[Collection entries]
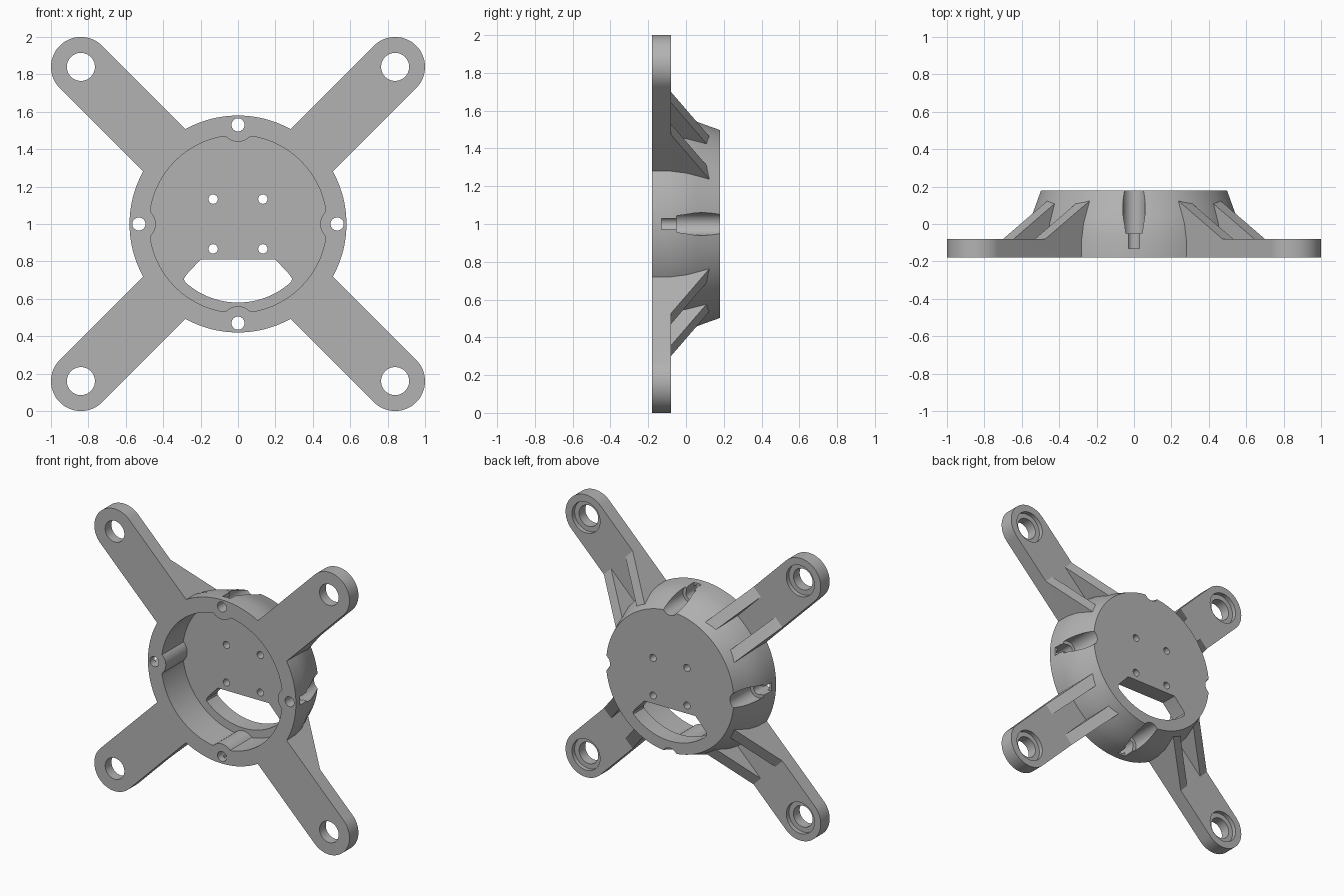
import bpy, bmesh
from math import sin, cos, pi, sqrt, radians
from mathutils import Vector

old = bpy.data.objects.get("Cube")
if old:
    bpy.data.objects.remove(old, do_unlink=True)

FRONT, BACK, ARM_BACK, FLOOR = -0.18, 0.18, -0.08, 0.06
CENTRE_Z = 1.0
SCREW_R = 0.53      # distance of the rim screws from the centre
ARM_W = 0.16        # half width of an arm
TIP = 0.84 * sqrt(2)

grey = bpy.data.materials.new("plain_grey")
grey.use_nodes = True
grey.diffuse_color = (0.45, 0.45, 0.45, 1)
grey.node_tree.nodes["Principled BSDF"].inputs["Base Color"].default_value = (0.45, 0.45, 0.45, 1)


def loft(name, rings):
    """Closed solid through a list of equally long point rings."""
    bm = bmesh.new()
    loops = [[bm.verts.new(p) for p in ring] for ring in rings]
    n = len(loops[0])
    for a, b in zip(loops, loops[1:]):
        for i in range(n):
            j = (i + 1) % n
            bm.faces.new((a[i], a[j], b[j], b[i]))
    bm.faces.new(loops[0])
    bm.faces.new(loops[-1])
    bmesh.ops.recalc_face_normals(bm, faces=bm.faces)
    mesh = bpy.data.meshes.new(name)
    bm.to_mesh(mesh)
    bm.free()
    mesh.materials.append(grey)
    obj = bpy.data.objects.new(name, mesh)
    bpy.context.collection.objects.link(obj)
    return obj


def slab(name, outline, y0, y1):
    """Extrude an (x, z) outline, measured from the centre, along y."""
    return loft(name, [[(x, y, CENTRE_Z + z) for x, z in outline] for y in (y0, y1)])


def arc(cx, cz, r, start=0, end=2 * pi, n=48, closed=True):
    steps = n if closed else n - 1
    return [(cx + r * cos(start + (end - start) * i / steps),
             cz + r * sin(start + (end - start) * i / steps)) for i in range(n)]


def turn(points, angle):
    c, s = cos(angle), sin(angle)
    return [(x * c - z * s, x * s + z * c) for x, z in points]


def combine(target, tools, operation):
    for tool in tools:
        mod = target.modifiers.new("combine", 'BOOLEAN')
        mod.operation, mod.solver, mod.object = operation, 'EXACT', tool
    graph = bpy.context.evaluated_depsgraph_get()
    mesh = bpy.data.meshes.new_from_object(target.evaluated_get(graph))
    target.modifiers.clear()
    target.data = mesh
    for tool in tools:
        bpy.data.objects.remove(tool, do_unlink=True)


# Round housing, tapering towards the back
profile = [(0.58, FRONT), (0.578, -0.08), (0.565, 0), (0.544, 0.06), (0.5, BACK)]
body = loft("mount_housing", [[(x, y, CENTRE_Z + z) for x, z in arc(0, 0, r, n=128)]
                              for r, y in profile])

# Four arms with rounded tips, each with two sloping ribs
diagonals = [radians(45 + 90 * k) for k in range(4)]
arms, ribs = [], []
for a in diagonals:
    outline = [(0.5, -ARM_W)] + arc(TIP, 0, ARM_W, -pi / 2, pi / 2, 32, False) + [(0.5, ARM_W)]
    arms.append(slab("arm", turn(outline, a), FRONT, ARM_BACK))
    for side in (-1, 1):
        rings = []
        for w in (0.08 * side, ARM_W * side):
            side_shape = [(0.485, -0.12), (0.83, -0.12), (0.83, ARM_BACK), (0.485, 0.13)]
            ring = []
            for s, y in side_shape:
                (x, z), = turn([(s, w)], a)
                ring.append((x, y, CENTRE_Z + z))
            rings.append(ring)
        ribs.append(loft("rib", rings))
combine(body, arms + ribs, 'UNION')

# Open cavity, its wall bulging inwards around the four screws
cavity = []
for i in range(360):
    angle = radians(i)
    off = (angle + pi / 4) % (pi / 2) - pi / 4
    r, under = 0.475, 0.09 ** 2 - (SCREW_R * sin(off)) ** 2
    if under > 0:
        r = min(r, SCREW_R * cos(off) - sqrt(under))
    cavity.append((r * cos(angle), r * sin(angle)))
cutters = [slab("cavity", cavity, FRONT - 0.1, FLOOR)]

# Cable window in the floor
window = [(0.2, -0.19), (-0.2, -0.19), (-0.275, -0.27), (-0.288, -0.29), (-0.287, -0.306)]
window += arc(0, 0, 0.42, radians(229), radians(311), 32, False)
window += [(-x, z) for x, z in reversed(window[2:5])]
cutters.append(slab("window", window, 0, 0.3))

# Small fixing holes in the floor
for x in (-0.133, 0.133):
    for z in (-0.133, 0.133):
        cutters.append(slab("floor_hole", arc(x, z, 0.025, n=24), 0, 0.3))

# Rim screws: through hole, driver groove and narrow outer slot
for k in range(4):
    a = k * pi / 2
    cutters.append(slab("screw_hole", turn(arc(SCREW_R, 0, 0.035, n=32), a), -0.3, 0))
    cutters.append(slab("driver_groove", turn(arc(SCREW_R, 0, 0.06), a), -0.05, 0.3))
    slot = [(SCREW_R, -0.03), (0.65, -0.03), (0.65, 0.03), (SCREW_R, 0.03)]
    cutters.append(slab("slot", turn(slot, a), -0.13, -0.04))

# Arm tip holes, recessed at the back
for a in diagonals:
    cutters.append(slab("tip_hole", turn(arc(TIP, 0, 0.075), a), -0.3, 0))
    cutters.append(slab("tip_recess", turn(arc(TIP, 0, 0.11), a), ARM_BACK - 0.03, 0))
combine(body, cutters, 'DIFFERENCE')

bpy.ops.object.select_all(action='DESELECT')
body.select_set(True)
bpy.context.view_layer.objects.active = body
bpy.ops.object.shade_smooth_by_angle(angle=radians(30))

(Assignment) Where the word "data" occurs in a line of the records, copy that line.

(Answer section)
old = bpy.data.objects.get("Cube")
    bpy.data.objects.remove(old, do_unlink=True)
grey = bpy.data.materials.new("plain_grey")
    mesh = bpy.data.meshes.new(name)
    obj = bpy.data.objects.new(name, mesh)
    mesh = bpy.data.meshes.new_from_object(target.evaluated_get(graph))
    target.data = mesh
        bpy.data.objects.remove(tool, do_unlink=True)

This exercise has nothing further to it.